Thoughts/Individuation/Burge: how are our thoughts individuated?
Thesis: many thoughts are externally individuated: they are necessarily dependent on relationships in which the person is to the physical or, in some cases, the social environment.
My thought experiments pursue the joint strategy of keeping the history of physical movement, surface stimulation and internal chemical processes constant.
I want to show that some thoughts of the person vary.
Thesis: the kind of thoughts you can have depends on the relationships in which you are.
Question: How can we know of some of our mental events directly, non-empirically
Fra I 692
when their identity depends on the environment?
A person does not need to explore their environment to know what their thoughts are.
(s) The formulation is always "what thoughts", "what kind of thoughts" that avoids the reference to truth conditions, but the content should be known.)

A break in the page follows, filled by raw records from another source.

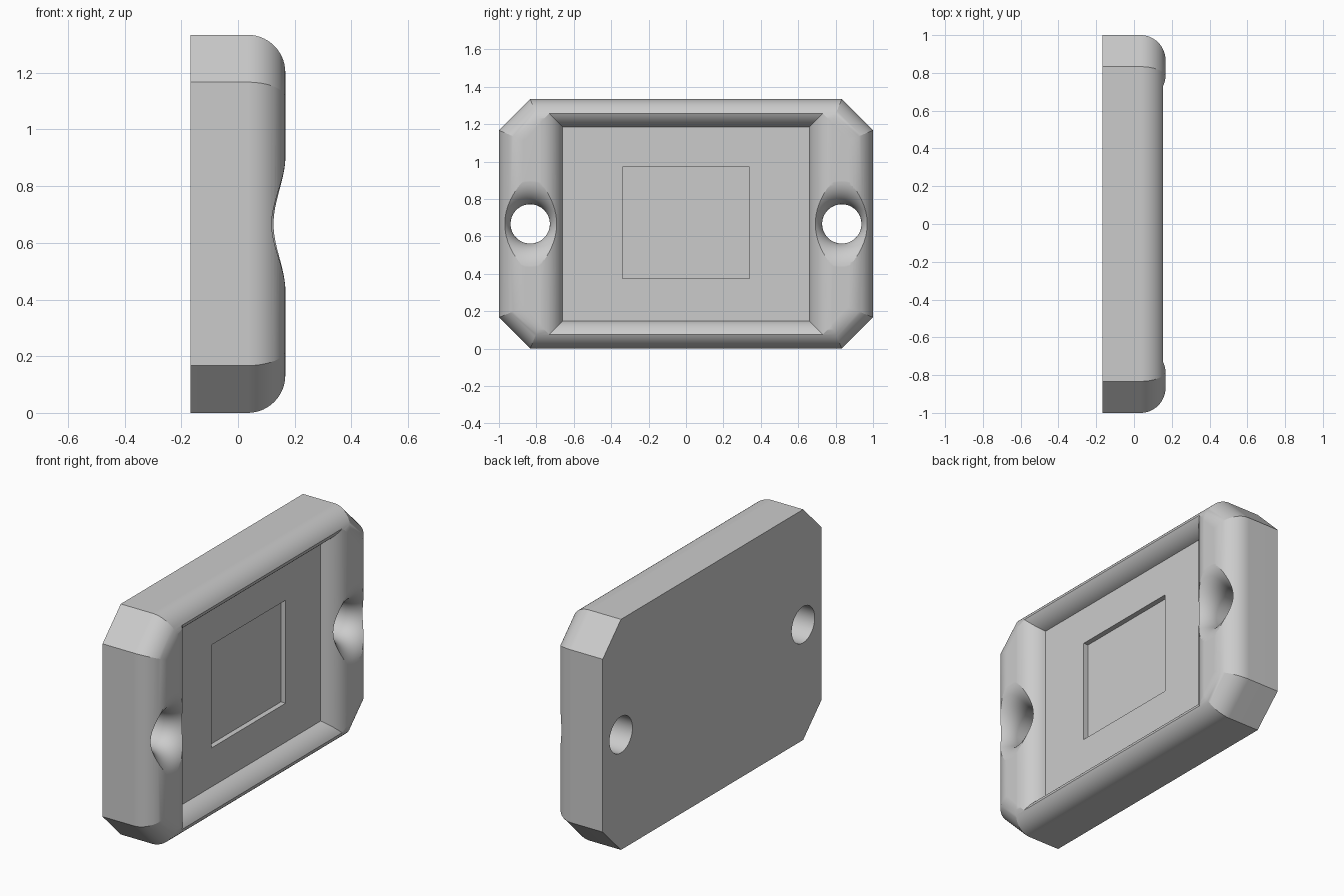
import bpy, bmesh, math

cube = bpy.data.objects.get("Cube")
if cube:
    bpy.data.objects.remove(cube)

HY, HZ, HX = 1.0, 0.667, 0.167     # half width, half height, half thickness
CUT = 0.167                        # corner chamfer
R = 0.133                          # radius shared by all rounded edges
FLOOR = 0.067                      # recess floor
STEPS = 14


def loft(name, rings):
    """Closed solid through equal-length rings of points."""
    bm = bmesh.new()
    loops = [[bm.verts.new(p) for p in ring] for ring in rings]
    n = len(loops[0])
    for a, b in zip(loops, loops[1:]):
        for i in range(n):
            j = (i + 1) % n
            bm.faces.new((a[i], a[j], b[j], b[i]))
    bm.faces.new(loops[0])
    bm.faces.new(loops[-1])
    bmesh.ops.recalc_face_normals(bm, faces=bm.faces)
    mesh = bpy.data.meshes.new(name)
    bm.to_mesh(mesh)
    bm.free()
    obj = bpy.data.objects.new(name, mesh)
    bpy.context.collection.objects.link(obj)
    return obj


def octagon(x, inset):
    y, z = HY - inset, HZ - inset
    k = inset * math.tan(math.pi / 8)
    cy, cz = HY - CUT - k, HZ - CUT - k
    pts = [(y, -cz), (y, cz), (cy, z), (-cy, z), (-y, cz), (-y, -cz), (-cy, -z), (cy, -z)]
    return [(x, a, b + HZ) for a, b in pts]


def rectangle(x, hy, hz, cz=HZ):
    return [(x, -hy, cz - hz), (x, hy, cz - hz), (x, hy, cz + hz), (x, -hy, cz + hz)]


def circle(x, y, r, n=64):
    return [(x, y + r * math.cos(2 * math.pi * i / n), HZ + r * math.sin(2 * math.pi * i / n))
            for i in range(n)]


def flare(start):
    """(x, widening) pairs of a rounded mouth, running out past the front."""
    first = math.asin((start - HX + R) / R)
    last = math.radians(84)
    pairs = []
    for i in range(STEPS + 1):
        a = first + (last - first) * i / STEPS
        pairs.append((HX - R + R * math.sin(a), R - R * math.cos(a)))
    x, w = pairs[-1]
    pairs.append((x + 0.02, w + 0.02 * math.tan(last)))
    return pairs


# Body: chamfered plate with a rounded front edge
arc = [i * math.pi / 2 / STEPS for i in range(STEPS + 1)]
body = loft("mounting_plate", [octagon(-HX, 0)] +
            [octagon(HX - R + R * math.sin(a), R - R * math.cos(a)) for a in arc])

# Cutters: recess, inner pocket and two flared screw holes
cutters = [
    loft("recess_cutter", [rectangle(x, 0.655 + w, 0.514 + w) for x, w in flare(FLOOR)]),
    loft("pocket_cutter", [rectangle(x, 0.34, 0.298, 0.672) for x in (FLOOR - 0.03, HX)]),
]
for side, y in (("left", 0.833), ("right", -0.833)):
    rings = [circle(-0.3, y, 0.105)] + [circle(x, y, 0.105 + w) for x, w in flare(HX - R)]
    cutters.append(loft("hole_cutter_" + side, rings))

bpy.ops.object.select_all(action='DESELECT')
bpy.context.view_layer.objects.active = body
body.select_set(True)
for cutter in cutters:
    cutter.hide_render = True
    mod = body.modifiers.new(cutter.name, 'BOOLEAN')
    mod.operation = 'DIFFERENCE'
    mod.solver = 'EXACT'
    mod.object = cutter
    bpy.ops.object.modifier_apply(modifier=mod.name)
    bpy.data.objects.remove(cutter)

# Grey finish
grey = bpy.data.materials.new("light_grey")
grey.use_nodes = True
colour = (0.6, 0.6, 0.6, 1)
grey.diffuse_color = colour
grey.node_tree.nodes["Principled BSDF"].inputs["Base Color"].default_value = colour
body.data.materials.clear()
body.data.materials.append(grey)

# Smooth curves, sharp creases, flat large faces
bpy.ops.object.shade_smooth_by_angle(angle=math.radians(20))
weighted = body.modifiers.new("flat_faces", 'WEIGHTED_NORMAL')
weighted.keep_sharp = True
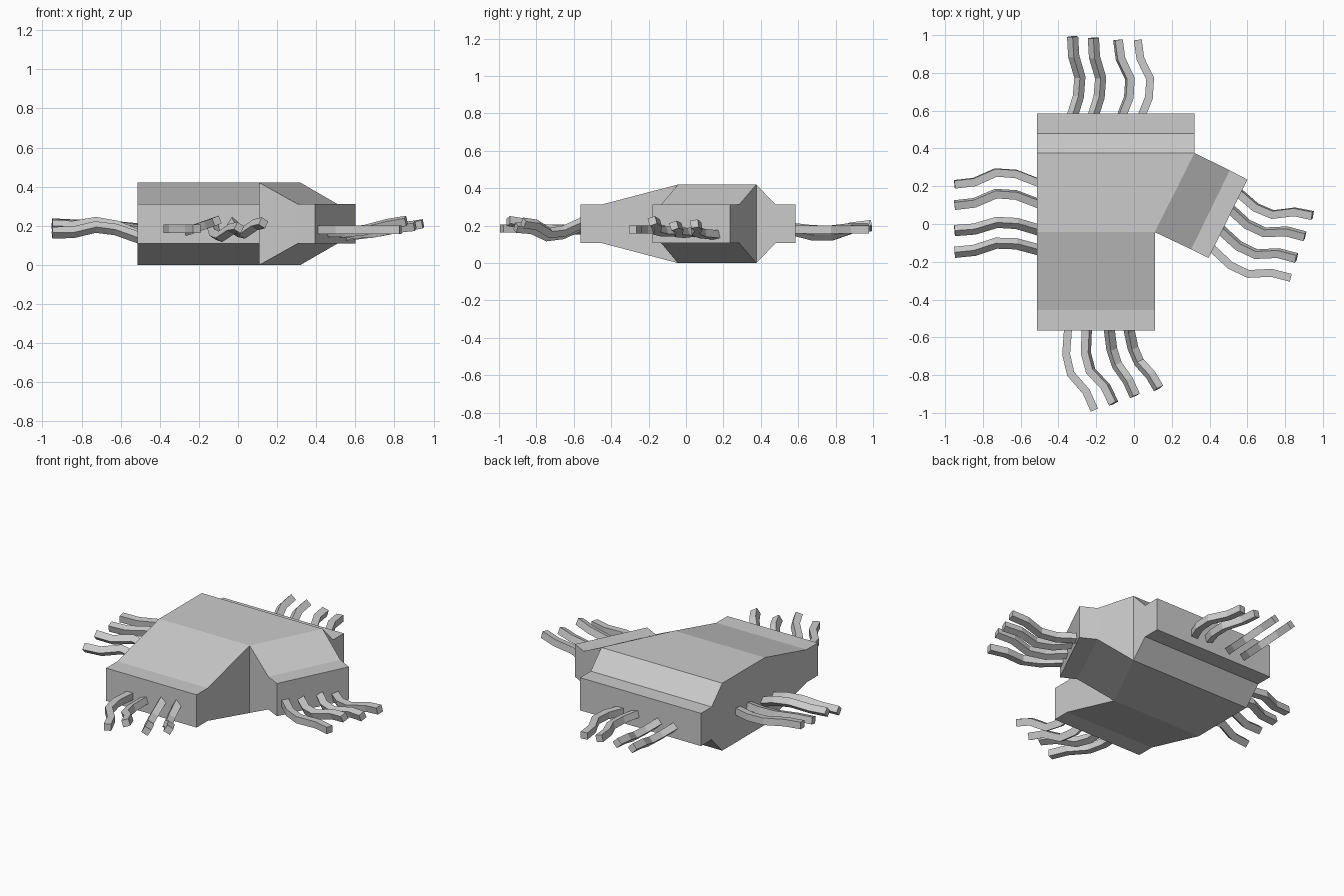
import bpy, bmesh
from math import cos, sin, radians
from mathutils import Vector

if "Cube" in bpy.data.objects:
    bpy.data.objects.remove(bpy.data.objects["Cube"])


def make_object(name, bm):
    bmesh.ops.recalc_face_normals(bm, faces=bm.faces)
    me = bpy.data.meshes.new(name)
    bm.to_mesh(me)
    bm.free()
    ob = bpy.data.objects.new(name, me)
    bpy.context.collection.objects.link(ob)
    return ob


# Branching sleeve: rings of (left xy, right xy, low z, high z), open at both ends
def ring(bm, left, right, lo, hi):
    return [bm.verts.new((*p, z)) for p, z in
            ((left, lo), (right, lo), (right, hi), (left, hi))]


def loft(bm, rings, skip=()):
    for a, b in zip(rings, rings[1:]):
        for i in range(4):
            if (rings.index(a), i) not in skip:
                bm.faces.new((a[i], a[(i + 1) % 4], b[(i + 1) % 4], b[i]))


L, LO, HI = -0.513, 0.108, 0.312
bm = bmesh.new()
trunk = [ring(bm, (L, y), (x, y), lo, hi) for y, x, lo, hi in (
    (-0.565, 0.11, LO, HI), (-0.455, 0.11, LO, HI), (-0.043, 0.11, 0, 0.42),
    (0.376, 0.32, 0, 0.42), (0.48, 0.32, LO, HI), (0.585, 0.32, LO, HI))]
loft(bm, trunk, skip={(2, 1)})      # leave the slanted side open for the branch
near, far = trunk[2], trunk[3]
branch = [[near[1], far[1], far[2], near[2]],
          ring(bm, (0.303, -0.134), (0.507, 0.284), LO, HI),
          ring(bm, (0.395, -0.18), (0.60, 0.235), LO, HI)]
loft(bm, branch)
for cap in (trunk[0], trunk[-1], branch[-1]):
    bm.faces.new(cap)
make_object("sleeve_body", bm)


# Square wire: a fixed wavy profile along the chord, rolled about that chord
WAVE = ((-0.12, -0.035), (0, 0), (0.26, 0.048), (0.5, 0.058), (0.76, 0.01), (1, 0))
HALF = 0.021


def wire(name, start, end, roll):
    start, end = Vector(start), Vector(end)
    chord = end - start
    d = chord.normalized()
    side = Vector((d.y, -d.x, 0)).normalized()
    up = side.cross(d)
    if up.z < 0:
        up = -up
    r = radians(roll)
    bump = side * cos(r) + up * sin(r)
    flat = d.cross(bump)
    pts = [start + chord * a + bump * b for a, b in WAVE]
    bm = bmesh.new()
    rings = []
    for i, p in enumerate(pts):
        t = (pts[min(i + 1, len(pts) - 1)] - pts[max(i - 1, 0)]).normalized()
        n = flat.cross(t)
        rings.append([bm.verts.new(p + HALF * (n * u + flat * v))
                      for u, v in ((-1, -1), (1, -1), (1, 1), (-1, 1))])
    loft(bm, rings)
    bm.faces.new(rings[0])
    bm.faces.new(rings[-1])
    make_object(name, bm)


BUNCHES = {
    "left_wire": (
        ((-0.51, 0.22, 0.19), (-0.95, 0.21, 0.215), 5),
        ((-0.51, 0.11, 0.18), (-0.95, 0.10, 0.20), 15),
        ((-0.51, -0.03, 0.15), (-0.95, -0.035, 0.20), 45),
        ((-0.51, -0.135, 0.14), (-0.95, -0.15, 0.165), 45)),
    "front_wire": (
        ((-0.35, -0.565, 0.185), (-0.21, -0.985, 0.185), 0),
        ((-0.25, -0.565, 0.18), (-0.108, -0.95, 0.225), -20),
        ((-0.13, -0.565, 0.20), (0.005, -0.91, 0.19), -60),
        ((-0.025, -0.565, 0.21), (0.13, -0.87, 0.215), -60)),
    "back_wire": (
        ((-0.33, 0.56, 0.18), (-0.325, 0.992, 0.20), -45),
        ((-0.22, 0.56, 0.18), (-0.215, 0.985, 0.20), -45),
        ((-0.07, 0.56, 0.19), (-0.085, 0.975, 0.19), -15),
        ((0.035, 0.56, 0.18), (0.02, 0.975, 0.18), 0)),
    "branch_wire": (
        ((0.555, 0.165, 0.15), (0.945, 0.045, 0.21), -10),
        ((0.51, 0.08, 0.17), (0.905, -0.065, 0.20), -20),
        ((0.465, -0.035, 0.17), (0.86, -0.18, 0.225), -20),
        ((0.42, -0.135, 0.18), (0.83, -0.285, 0.18), 0)),
}
for name, wires in BUNCHES.items():
    for i, spec in enumerate(wires, 1):
        wire(f"{name}_{i}", *spec)
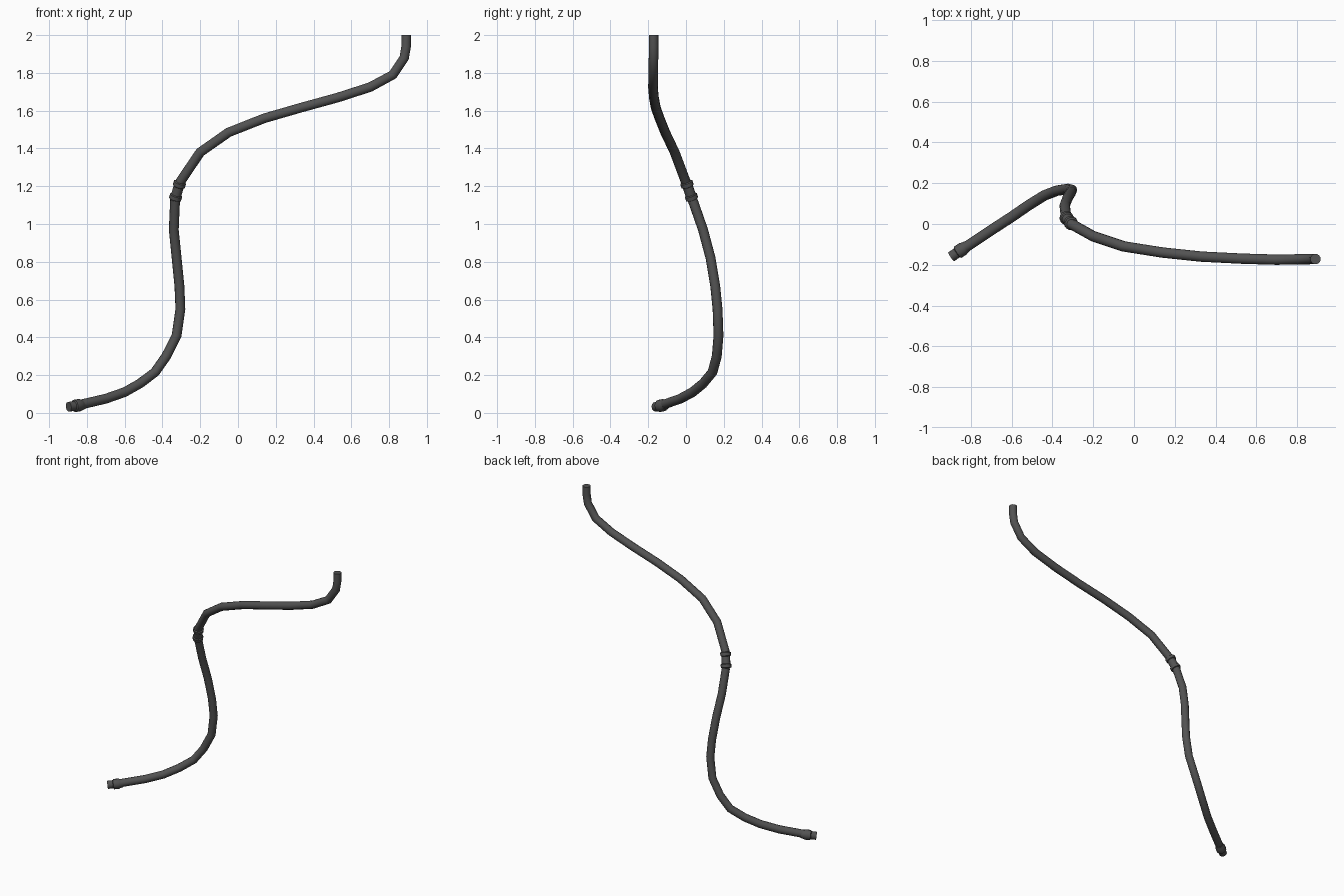
import bpy, bmesh, math
from mathutils import Vector

if "Cube" in bpy.data.objects:
    bpy.data.objects.remove(bpy.data.objects["Cube"])

rubber = bpy.data.materials.new("dark grey rubber")
rubber.diffuse_color = (0.085, 0.085, 0.085, 1)
rubber.use_nodes = True
rubber.node_tree.nodes["Principled BSDF"].inputs["Base Color"].default_value = rubber.diffuse_color
SIDES = 12


def finish(ob):
    ob.data.materials.clear()
    ob.data.materials.append(rubber)
    bpy.ops.object.select_all(action='DESELECT')
    ob.select_set(True)
    bpy.context.view_layer.objects.active = ob
    bpy.ops.object.shade_smooth_by_angle(angle=math.radians(32))


def hose(name, pts, radius=0.026):
    cu = bpy.data.curves.new(name + "_path", 'CURVE')
    cu.dimensions = '3D'
    cu.bevel_depth = radius
    cu.bevel_resolution = (SIDES - 4) // 2
    cu.use_fill_caps = True
    sp = cu.splines.new('POLY')
    sp.points.add(len(pts) - 1)
    for p, co in zip(sp.points, pts):
        p.co = (*co, 1)
    ob = bpy.data.objects.new(name, cu)
    bpy.context.collection.objects.link(ob)
    bpy.ops.object.select_all(action='DESELECT')
    ob.select_set(True)
    bpy.context.view_layer.objects.active = ob
    bpy.ops.object.convert(target='MESH')
    finish(bpy.context.object)


def fitting(name, start, end, profile):
    """Turned part: profile is (distance, radius) along start -> end."""
    start, end = Vector(start), Vector(end)
    rot = (end - start).to_track_quat('Z', 'Y')
    bm = bmesh.new()
    rings = []
    for d, r in profile:
        rings.append([bm.verts.new((r * math.cos(a), r * math.sin(a), d))
                      for a in (2 * math.pi * i / SIDES for i in range(SIDES))])
    for a, b in zip(rings, rings[1:]):
        for i in range(SIDES):
            j = (i + 1) % SIDES
            bm.faces.new((a[i], a[j], b[j], b[i]))
    bm.faces.new(rings[0][::-1])
    bm.faces.new(rings[-1])
    me = bpy.data.meshes.new(name)
    bm.to_mesh(me)
    bm.free()
    ob = bpy.data.objects.new(name, me)
    ob.location = start
    ob.rotation_mode = 'QUATERNION'
    ob.rotation_quaternion = rot
    bpy.context.collection.objects.link(ob)
    finish(ob)


# lower hose
hose("lower_hose", [
    (-0.85, -0.13, 0.04), (-0.70, -0.03, 0.075), (-0.60, 0.035, 0.11),
    (-0.52, 0.09, 0.155), (-0.44, 0.14, 0.215), (-0.38, 0.163, 0.30),
    (-0.325, 0.172, 0.41), (-0.305, 0.167, 0.55), (-0.31, 0.155, 0.67),
    (-0.325, 0.13, 0.82), (-0.34, 0.09, 0.97), (-0.333, 0.034, 1.13)])

# upper hose
hose("upper_hose", [
    (-0.308, 0.0, 1.22), (-0.20, -0.06, 1.38), (-0.05, -0.11, 1.485),
    (0.14, -0.14, 1.56), (0.33, -0.16, 1.615), (0.53, -0.17, 1.67),
    (0.70, -0.175, 1.725), (0.82, -0.173, 1.79), (0.88, -0.172, 1.88),
    (0.89, -0.172, 1.94), (0.89, -0.172, 2.0)])

# two-ring coupling joining the hoses
fitting("hose_coupling", (-0.334, 0.033, 1.13), (-0.304, -0.002, 1.23), [
    (0, 0.027), (0.003, 0.034), (0.024, 0.034), (0.028, 0.028),
    (0.074, 0.028), (0.078, 0.034), (0.099, 0.034), (0.103, 0.027)])

# nozzle at the lower end
fitting("end_nozzle", (-0.897, -0.161, 0.032), (-0.80, -0.095, 0.047), [
    (0, 0.026), (0.035, 0.026), (0.039, 0.033), (0.072, 0.033),
    (0.078, 0.030), (0.098, 0.026)])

Frank I 700
Thoughts/Individuation/Burge: we individuate our thoughts by thinking them and not the others in self-attributing ways. This knowledge is simply not discursive but immediate._____________Explanation of symbols: Roman numerals indicate the source, arabic numerals indicate the page number. The corresponding books are indicated on the right hand side. ((s)…): Comment by the sender of the contribution.
Origins of Objectivity Oxford 2010
M. Frank (Hrsg.)
Analytische Theorien des Selbstbewusstseins Frankfurt 1994